───── Supplied records
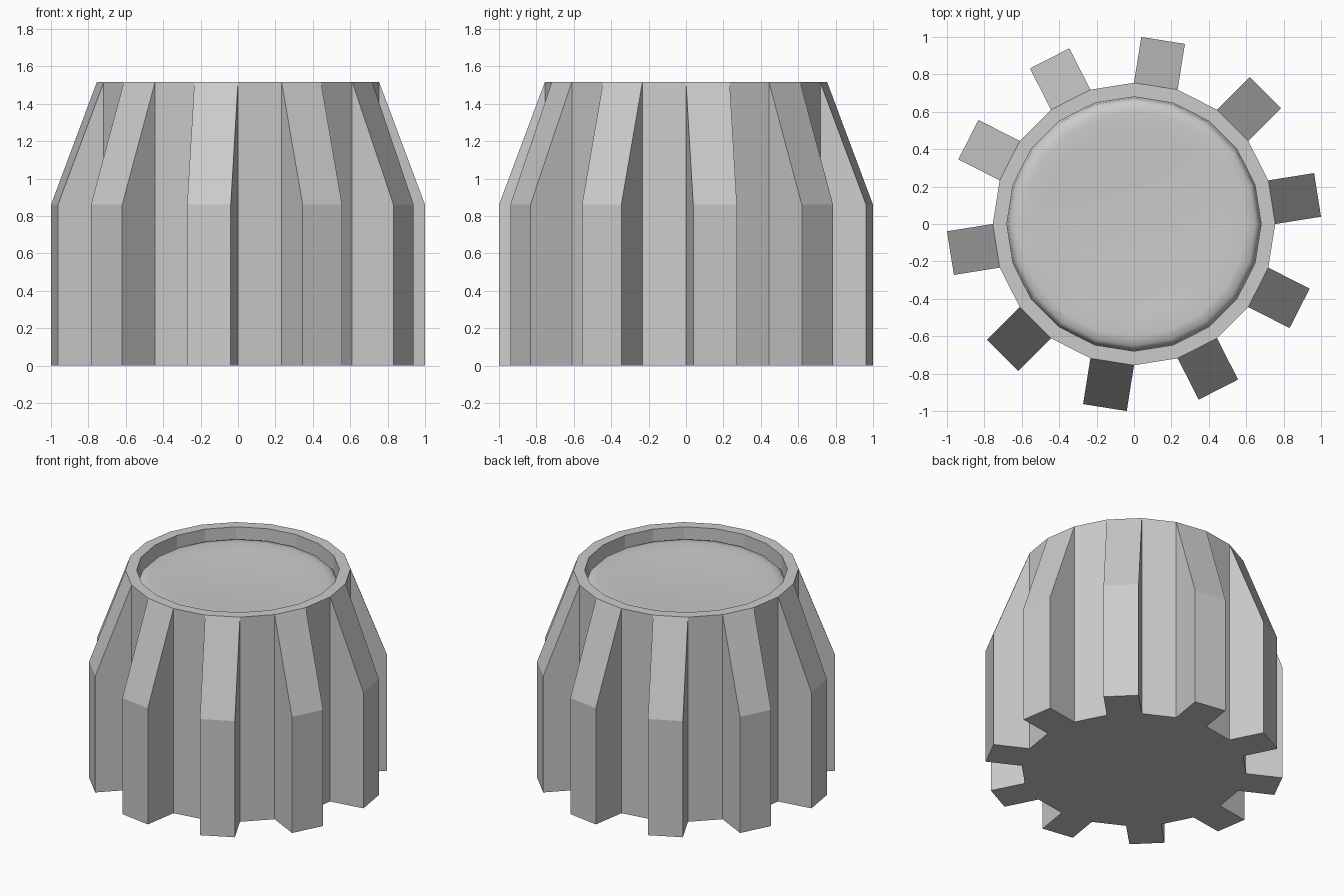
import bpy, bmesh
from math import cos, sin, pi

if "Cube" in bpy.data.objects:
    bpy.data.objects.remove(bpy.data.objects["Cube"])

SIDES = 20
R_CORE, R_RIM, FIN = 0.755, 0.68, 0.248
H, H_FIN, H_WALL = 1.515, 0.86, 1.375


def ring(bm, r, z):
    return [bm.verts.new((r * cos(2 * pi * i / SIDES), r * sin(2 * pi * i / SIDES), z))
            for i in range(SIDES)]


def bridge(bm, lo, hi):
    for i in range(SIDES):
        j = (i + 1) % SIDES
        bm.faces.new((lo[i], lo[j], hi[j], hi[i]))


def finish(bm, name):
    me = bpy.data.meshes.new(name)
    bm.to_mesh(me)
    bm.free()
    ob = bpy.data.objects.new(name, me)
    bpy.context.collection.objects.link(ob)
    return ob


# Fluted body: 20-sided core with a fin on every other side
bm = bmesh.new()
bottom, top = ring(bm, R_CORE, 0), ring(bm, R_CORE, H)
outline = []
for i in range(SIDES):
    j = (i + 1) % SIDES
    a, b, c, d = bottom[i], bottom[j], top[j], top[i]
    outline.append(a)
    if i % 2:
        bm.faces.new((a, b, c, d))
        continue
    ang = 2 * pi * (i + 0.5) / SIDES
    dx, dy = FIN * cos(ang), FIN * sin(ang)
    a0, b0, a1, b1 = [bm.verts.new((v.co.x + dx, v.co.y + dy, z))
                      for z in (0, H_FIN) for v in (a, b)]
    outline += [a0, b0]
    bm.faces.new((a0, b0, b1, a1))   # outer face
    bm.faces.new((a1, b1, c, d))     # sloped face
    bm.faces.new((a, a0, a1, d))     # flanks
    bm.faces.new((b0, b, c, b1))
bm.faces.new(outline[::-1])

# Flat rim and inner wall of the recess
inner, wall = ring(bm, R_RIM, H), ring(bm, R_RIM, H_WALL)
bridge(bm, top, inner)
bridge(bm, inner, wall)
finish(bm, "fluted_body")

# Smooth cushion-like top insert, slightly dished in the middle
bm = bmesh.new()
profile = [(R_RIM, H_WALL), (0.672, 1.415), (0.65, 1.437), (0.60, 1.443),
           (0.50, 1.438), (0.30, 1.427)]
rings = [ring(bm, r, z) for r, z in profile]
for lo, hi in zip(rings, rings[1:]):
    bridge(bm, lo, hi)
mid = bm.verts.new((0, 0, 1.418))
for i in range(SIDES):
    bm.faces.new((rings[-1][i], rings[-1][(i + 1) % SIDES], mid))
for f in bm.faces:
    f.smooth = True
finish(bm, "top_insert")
──────────
───── Supplied records
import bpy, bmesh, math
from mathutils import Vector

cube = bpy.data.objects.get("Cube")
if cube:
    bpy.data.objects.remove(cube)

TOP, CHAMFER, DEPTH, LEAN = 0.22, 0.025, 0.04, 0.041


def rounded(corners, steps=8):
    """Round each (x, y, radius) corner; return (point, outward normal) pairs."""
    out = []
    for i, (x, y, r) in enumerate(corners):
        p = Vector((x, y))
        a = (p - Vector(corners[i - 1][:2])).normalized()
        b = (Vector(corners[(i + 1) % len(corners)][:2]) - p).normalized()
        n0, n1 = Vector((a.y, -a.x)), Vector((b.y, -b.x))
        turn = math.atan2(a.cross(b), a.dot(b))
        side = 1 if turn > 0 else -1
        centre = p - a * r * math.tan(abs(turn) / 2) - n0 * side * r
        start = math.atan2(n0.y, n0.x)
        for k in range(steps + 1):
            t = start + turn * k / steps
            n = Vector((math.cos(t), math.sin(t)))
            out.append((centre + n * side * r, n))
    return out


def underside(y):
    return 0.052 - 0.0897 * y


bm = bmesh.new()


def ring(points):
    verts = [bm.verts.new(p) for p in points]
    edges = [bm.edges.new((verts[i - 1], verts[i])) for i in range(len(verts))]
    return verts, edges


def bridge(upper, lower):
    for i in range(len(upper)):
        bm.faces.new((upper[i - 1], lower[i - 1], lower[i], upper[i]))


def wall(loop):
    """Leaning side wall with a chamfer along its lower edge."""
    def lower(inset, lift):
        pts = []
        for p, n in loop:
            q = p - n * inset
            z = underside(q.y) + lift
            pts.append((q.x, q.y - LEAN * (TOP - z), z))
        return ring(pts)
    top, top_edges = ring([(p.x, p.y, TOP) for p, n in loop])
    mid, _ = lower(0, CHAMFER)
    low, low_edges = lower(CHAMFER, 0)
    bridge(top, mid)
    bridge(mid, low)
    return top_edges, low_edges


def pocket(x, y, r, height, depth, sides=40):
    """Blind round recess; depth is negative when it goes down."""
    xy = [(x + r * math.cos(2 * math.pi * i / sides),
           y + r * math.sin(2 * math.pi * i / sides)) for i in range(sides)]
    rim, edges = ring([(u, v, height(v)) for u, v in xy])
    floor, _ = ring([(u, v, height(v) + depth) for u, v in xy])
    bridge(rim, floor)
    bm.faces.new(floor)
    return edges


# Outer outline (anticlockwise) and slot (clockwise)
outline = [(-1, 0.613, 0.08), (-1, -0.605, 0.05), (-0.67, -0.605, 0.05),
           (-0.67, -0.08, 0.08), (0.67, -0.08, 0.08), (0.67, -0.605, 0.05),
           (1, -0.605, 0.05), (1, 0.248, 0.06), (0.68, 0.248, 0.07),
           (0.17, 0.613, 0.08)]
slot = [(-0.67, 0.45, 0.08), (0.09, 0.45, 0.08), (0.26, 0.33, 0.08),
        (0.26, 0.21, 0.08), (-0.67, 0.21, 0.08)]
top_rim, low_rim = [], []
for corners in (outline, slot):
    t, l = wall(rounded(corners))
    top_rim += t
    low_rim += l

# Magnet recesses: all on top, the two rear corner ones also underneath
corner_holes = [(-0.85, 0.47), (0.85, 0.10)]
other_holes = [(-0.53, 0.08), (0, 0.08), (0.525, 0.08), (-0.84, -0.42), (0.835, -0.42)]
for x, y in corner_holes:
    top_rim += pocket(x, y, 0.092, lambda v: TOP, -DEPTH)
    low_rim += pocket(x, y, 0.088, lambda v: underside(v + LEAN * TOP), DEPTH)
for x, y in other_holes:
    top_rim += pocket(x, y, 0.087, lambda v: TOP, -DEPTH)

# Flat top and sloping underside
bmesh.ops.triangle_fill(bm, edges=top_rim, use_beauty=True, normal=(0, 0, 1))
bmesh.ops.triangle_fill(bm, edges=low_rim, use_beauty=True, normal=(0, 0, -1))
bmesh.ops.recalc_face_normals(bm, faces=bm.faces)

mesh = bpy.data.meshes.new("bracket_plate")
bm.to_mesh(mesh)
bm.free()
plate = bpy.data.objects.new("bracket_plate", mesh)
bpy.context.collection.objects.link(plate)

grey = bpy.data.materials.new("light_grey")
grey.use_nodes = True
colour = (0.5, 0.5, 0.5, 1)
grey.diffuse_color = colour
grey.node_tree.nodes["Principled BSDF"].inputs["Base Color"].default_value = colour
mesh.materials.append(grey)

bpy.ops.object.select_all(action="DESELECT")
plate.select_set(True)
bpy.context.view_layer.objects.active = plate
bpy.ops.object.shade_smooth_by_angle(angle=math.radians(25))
──────────
───── Supplied records
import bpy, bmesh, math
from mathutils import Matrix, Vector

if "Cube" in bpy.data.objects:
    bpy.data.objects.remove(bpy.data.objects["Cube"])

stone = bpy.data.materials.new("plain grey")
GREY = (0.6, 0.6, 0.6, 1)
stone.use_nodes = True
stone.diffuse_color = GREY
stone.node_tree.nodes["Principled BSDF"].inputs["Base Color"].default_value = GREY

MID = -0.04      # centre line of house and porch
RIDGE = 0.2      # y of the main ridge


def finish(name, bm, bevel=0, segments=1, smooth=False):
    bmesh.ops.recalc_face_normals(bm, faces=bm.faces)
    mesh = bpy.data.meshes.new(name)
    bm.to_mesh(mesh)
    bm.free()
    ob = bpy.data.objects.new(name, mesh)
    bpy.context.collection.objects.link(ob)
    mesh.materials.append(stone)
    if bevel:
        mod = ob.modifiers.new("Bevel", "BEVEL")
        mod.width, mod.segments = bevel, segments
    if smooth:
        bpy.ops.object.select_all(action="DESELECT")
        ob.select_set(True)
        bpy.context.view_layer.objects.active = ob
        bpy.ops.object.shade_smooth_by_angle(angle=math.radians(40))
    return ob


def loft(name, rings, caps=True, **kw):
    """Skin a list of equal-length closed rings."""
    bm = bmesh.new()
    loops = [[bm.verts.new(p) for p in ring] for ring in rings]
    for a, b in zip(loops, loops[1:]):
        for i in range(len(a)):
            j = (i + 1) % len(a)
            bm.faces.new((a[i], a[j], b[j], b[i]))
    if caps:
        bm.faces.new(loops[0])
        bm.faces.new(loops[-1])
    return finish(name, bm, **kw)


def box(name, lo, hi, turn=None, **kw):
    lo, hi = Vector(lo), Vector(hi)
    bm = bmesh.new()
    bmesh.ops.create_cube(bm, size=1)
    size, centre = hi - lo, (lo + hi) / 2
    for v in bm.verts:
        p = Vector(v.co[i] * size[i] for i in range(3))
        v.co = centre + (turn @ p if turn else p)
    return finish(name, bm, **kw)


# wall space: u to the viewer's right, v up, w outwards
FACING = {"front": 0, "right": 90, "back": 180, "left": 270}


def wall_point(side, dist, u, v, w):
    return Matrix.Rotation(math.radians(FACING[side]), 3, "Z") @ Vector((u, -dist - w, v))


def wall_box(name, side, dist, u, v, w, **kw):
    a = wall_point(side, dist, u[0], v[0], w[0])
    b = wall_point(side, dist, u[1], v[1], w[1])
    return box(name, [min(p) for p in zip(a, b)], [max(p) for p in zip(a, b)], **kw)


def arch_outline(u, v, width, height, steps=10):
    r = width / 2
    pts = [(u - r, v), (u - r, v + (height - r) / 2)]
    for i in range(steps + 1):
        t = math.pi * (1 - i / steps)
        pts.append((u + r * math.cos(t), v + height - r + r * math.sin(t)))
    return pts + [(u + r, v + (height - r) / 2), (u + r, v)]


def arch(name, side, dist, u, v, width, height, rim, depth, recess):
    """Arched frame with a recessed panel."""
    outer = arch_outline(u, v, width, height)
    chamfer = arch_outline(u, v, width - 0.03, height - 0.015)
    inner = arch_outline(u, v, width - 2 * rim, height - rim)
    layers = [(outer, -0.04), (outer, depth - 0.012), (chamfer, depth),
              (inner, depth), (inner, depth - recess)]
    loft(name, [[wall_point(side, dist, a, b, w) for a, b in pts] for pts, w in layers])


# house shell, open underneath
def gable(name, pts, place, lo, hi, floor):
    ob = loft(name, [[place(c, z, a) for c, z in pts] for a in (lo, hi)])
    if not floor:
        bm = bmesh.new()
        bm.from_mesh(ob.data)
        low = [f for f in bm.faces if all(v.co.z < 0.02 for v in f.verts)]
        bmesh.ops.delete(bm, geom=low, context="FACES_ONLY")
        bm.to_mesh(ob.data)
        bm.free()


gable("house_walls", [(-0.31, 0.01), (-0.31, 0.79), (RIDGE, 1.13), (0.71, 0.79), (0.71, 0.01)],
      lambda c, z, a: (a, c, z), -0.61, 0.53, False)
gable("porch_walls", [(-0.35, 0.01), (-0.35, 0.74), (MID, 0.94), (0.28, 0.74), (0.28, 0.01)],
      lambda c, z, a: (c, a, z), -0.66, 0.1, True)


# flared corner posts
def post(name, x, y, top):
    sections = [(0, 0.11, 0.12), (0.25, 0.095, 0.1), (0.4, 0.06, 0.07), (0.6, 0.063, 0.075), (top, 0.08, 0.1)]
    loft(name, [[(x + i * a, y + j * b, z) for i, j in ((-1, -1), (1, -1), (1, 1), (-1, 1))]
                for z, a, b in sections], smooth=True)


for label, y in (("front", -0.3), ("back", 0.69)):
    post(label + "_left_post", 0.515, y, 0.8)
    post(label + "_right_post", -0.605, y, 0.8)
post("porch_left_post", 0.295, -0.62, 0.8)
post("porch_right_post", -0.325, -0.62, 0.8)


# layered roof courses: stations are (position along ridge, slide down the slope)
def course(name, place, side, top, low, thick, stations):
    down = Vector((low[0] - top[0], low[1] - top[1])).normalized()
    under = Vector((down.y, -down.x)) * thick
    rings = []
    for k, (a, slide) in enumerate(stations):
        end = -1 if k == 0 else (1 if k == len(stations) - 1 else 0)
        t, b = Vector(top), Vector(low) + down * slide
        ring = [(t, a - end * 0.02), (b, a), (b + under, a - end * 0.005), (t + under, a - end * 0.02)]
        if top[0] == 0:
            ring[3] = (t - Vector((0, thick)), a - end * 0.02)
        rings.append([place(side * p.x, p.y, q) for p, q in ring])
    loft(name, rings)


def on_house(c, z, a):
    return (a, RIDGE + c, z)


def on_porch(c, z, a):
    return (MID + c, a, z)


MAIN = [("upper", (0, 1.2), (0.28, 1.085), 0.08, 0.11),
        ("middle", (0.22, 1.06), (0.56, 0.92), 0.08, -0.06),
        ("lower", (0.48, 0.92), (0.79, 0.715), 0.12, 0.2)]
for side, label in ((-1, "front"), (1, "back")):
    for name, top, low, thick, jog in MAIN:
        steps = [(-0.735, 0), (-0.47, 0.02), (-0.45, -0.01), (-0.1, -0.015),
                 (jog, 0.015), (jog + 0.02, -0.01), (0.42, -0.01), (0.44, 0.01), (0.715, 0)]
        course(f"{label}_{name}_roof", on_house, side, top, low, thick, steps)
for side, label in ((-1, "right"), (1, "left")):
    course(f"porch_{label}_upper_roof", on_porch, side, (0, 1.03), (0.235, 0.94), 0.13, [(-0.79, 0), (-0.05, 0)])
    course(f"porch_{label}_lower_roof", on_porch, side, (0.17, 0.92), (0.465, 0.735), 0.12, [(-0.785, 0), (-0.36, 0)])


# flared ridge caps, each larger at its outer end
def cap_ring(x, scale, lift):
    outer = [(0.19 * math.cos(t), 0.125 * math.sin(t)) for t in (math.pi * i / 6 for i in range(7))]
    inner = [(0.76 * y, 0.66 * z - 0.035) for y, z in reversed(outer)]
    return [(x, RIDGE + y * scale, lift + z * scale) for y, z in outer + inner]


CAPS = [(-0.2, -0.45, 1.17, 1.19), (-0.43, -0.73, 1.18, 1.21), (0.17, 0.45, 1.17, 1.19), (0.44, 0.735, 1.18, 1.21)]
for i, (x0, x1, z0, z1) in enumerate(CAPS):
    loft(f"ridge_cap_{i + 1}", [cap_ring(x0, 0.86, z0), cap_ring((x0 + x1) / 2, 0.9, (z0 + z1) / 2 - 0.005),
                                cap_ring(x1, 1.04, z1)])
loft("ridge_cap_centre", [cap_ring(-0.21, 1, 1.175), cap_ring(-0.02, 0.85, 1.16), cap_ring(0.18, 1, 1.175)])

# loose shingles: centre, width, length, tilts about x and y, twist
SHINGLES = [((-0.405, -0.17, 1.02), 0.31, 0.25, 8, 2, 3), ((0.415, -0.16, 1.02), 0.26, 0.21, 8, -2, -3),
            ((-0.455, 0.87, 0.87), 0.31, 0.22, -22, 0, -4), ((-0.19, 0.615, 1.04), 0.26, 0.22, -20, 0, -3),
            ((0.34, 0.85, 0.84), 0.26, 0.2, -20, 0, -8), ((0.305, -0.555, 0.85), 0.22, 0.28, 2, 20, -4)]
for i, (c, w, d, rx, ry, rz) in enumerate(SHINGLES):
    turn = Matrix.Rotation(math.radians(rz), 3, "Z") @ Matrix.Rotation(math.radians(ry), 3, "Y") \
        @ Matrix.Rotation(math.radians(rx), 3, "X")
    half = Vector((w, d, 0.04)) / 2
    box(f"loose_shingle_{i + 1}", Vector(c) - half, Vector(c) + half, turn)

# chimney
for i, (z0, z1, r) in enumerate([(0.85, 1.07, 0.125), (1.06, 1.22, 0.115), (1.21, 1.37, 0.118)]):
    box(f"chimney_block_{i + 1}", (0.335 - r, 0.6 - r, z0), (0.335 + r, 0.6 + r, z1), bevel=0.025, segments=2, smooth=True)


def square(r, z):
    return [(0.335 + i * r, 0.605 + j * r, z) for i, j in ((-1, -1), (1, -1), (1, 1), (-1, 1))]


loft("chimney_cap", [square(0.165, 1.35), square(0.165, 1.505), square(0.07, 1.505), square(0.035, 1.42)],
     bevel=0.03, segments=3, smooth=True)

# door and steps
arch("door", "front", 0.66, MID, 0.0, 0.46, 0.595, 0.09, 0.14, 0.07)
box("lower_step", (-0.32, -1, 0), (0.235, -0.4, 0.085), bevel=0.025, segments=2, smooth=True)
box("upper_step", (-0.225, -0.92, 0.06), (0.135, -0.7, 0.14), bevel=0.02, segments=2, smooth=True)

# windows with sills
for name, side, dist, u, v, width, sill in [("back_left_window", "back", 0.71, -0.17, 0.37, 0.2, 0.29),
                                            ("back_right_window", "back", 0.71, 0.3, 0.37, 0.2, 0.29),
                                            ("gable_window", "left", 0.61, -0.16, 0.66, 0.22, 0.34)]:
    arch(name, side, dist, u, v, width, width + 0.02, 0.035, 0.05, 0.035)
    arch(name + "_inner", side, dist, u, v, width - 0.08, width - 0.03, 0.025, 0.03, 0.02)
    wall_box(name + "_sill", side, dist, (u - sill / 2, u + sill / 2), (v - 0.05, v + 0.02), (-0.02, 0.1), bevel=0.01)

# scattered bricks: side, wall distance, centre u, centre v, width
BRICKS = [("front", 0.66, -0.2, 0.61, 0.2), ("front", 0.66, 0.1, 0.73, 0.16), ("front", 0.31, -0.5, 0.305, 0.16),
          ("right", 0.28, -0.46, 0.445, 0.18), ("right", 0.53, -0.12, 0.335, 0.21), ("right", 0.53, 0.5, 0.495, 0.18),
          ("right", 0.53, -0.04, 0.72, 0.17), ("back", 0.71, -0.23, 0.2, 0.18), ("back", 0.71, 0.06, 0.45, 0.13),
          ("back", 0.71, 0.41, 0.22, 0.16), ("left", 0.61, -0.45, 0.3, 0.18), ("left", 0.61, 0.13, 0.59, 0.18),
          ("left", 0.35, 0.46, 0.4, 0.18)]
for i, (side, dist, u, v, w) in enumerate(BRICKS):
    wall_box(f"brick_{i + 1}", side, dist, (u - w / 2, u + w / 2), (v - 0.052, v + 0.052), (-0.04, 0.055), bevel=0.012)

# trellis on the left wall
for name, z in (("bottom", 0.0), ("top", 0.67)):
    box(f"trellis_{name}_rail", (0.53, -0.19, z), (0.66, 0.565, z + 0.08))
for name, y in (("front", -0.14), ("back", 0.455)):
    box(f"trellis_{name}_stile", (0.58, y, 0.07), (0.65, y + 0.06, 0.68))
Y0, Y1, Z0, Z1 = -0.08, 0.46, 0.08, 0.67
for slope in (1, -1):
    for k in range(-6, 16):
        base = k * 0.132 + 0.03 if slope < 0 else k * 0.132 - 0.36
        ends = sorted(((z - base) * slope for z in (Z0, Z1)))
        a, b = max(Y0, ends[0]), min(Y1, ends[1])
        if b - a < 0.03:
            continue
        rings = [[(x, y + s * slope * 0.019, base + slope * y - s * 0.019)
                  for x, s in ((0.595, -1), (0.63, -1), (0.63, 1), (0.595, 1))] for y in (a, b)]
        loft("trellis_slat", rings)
──────────
- What is expected -
Pick out each line in the material containing "bridge".

- Your solution -
def bridge(bm, lo, hi):
bridge(bm, top, inner)
bridge(bm, inner, wall)
    bridge(bm, lo, hi)
def bridge(upper, lower):
    bridge(top, mid)
    bridge(mid, low)
    bridge(rim, floor)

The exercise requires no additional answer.